━━━ Data supplied
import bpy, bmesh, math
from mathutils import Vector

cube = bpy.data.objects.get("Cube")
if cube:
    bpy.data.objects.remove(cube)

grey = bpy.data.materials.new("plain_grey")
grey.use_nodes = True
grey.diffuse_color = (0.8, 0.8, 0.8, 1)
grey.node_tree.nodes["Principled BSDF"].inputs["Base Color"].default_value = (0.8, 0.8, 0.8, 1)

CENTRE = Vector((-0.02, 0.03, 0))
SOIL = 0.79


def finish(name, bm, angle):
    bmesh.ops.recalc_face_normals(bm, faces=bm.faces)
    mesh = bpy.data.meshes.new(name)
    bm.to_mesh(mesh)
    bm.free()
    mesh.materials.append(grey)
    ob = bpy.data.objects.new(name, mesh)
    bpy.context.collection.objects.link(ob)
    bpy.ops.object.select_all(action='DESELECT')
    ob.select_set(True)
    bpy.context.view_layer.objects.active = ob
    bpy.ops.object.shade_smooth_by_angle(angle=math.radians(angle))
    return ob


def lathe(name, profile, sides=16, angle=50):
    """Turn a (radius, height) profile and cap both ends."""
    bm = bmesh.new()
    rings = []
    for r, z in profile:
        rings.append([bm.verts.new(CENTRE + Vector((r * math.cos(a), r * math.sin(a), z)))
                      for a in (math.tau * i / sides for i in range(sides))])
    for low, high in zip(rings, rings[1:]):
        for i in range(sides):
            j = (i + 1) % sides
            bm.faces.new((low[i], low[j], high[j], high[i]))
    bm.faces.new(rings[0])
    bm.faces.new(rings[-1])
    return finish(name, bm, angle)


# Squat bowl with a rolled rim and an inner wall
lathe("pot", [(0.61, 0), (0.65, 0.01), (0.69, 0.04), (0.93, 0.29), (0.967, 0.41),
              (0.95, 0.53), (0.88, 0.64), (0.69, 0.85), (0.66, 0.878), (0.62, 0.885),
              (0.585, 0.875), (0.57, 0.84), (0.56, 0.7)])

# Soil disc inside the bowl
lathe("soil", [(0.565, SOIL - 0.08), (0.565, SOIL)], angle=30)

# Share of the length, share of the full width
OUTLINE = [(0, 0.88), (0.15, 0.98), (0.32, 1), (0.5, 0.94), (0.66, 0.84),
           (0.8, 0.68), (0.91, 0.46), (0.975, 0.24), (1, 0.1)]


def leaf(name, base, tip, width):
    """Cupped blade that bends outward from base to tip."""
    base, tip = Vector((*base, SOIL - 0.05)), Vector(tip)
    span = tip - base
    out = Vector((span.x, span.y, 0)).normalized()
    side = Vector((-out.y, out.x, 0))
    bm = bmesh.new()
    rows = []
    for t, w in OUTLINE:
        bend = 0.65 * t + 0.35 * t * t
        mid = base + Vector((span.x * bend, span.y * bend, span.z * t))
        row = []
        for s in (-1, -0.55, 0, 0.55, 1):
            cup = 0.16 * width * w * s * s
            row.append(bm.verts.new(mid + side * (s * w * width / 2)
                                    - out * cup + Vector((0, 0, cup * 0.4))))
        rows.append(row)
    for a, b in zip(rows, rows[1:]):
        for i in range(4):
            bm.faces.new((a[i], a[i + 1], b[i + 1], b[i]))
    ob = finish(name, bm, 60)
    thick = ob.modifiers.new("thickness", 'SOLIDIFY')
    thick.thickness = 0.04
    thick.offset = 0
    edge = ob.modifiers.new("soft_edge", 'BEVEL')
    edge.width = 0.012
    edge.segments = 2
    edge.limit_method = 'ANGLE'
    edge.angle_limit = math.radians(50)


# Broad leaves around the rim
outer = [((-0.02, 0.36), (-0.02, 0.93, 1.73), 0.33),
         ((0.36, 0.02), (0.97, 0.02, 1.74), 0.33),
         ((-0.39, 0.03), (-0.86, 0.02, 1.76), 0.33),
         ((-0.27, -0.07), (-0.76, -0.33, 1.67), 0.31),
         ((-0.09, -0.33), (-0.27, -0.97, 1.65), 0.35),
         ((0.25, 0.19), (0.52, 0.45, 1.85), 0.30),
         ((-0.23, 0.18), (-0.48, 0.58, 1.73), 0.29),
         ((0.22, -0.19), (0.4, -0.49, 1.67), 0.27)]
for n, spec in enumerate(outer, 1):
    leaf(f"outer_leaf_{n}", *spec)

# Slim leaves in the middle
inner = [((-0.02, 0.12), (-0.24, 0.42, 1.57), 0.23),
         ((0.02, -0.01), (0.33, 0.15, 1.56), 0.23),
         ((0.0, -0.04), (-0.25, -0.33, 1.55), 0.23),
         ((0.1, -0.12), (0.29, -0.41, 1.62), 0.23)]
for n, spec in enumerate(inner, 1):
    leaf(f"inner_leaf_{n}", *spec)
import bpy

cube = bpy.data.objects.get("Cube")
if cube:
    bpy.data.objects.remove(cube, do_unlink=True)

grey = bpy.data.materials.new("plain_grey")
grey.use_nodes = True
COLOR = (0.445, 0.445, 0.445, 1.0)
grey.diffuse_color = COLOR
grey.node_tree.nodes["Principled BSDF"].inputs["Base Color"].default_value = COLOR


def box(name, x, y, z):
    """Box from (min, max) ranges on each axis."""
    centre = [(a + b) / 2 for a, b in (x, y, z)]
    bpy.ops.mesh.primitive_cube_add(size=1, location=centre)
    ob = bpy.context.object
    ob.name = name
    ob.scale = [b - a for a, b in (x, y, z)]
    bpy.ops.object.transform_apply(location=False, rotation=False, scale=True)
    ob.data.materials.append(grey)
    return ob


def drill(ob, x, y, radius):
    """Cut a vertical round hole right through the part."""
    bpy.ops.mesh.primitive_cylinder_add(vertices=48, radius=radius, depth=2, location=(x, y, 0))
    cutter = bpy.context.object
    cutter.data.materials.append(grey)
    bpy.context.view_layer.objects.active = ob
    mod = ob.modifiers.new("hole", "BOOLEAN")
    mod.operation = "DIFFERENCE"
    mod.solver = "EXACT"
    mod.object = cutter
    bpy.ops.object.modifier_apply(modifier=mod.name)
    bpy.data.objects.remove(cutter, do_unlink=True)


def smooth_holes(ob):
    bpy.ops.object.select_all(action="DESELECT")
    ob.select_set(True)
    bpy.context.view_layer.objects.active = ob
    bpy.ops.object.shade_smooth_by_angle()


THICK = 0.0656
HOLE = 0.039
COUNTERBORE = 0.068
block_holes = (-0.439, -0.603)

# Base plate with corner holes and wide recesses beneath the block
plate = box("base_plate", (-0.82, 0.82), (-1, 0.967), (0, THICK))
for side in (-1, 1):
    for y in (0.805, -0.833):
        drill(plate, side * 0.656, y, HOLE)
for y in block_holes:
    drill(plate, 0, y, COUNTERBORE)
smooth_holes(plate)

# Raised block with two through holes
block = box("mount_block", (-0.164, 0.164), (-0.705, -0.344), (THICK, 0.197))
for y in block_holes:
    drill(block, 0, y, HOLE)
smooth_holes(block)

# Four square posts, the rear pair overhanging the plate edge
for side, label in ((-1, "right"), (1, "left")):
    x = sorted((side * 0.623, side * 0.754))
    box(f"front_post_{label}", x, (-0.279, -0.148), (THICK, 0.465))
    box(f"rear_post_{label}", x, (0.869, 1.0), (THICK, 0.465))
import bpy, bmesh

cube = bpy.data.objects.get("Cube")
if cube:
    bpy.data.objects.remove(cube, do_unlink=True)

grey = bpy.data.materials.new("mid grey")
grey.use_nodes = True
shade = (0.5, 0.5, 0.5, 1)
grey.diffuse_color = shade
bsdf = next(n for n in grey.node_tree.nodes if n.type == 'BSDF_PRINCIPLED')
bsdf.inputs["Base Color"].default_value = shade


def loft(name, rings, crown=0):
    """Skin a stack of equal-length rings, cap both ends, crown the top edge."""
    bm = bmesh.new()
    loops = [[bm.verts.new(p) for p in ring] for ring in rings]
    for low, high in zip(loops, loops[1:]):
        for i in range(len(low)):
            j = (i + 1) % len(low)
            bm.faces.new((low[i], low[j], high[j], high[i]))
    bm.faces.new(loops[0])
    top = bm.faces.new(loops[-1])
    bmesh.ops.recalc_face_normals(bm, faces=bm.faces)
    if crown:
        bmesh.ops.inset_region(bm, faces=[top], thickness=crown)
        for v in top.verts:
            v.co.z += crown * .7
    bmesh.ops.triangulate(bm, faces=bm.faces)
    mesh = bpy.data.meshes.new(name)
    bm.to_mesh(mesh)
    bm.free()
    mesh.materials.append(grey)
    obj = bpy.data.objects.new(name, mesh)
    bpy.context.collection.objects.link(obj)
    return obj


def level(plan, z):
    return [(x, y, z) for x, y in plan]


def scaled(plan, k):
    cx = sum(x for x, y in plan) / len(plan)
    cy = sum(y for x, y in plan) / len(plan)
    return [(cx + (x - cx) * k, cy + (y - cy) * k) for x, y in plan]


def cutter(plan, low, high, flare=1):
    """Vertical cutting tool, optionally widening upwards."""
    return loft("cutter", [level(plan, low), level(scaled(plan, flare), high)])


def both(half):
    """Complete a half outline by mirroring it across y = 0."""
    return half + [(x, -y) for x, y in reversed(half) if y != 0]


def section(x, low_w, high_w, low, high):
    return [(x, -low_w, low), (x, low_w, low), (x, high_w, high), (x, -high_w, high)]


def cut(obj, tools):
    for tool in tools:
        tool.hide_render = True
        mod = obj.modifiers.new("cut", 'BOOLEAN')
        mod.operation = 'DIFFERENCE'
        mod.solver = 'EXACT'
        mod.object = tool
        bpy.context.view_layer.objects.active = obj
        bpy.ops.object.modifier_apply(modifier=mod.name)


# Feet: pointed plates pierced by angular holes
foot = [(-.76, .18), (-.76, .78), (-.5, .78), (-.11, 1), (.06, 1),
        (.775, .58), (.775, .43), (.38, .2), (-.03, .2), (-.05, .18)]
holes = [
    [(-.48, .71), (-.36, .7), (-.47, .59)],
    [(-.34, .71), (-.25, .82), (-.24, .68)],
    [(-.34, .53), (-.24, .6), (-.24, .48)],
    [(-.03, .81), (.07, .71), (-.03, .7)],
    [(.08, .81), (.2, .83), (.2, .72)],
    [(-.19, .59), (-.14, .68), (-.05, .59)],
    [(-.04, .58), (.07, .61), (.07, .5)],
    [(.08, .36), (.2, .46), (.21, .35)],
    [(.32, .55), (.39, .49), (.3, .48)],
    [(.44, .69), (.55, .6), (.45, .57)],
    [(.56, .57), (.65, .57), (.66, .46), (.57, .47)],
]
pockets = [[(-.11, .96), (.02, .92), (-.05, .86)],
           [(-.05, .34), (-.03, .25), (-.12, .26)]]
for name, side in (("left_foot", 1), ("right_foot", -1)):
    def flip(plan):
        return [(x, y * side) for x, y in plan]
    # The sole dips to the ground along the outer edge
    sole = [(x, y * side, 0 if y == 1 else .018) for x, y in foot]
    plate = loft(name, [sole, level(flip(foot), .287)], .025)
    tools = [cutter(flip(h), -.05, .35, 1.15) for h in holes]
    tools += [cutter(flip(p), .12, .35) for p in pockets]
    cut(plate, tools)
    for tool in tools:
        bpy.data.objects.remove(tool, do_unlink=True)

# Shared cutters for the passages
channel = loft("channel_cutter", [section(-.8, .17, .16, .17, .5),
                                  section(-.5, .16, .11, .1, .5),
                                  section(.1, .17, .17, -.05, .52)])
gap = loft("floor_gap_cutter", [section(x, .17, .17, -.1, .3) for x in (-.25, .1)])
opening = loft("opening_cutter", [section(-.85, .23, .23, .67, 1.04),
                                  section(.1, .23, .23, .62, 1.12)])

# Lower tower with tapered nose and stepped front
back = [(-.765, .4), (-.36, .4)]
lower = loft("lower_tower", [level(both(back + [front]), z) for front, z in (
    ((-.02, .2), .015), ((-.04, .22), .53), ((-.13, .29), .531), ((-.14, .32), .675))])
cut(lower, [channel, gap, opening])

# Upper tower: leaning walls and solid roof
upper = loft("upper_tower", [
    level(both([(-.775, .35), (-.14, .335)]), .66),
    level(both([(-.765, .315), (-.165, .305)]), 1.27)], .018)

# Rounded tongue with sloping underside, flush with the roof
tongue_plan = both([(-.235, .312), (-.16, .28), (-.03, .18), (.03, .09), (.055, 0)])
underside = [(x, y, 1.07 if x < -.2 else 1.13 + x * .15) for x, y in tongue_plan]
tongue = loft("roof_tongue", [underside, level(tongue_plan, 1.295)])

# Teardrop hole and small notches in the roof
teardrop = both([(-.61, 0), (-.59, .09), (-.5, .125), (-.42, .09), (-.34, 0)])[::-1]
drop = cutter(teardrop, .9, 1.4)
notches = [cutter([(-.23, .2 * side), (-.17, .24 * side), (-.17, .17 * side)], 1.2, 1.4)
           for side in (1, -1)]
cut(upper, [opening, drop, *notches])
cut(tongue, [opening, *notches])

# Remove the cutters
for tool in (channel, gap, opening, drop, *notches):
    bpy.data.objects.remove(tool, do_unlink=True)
━━━━━━
→ Task objective: Copy whichever lines above contain the string "Vector".

→ Solution to the exercise:
from mathutils import Vector
CENTRE = Vector((-0.02, 0.03, 0))
        rings.append([bm.verts.new(CENTRE + Vector((r * math.cos(a), r * math.sin(a), z)))
    base, tip = Vector((*base, SOIL - 0.05)), Vector(tip)
    out = Vector((span.x, span.y, 0)).normalized()
    side = Vector((-out.y, out.x, 0))
        mid = base + Vector((span.x * bend, span.y * bend, span.z * t))
                                    - out * cup + Vector((0, 0, cup * 0.4))))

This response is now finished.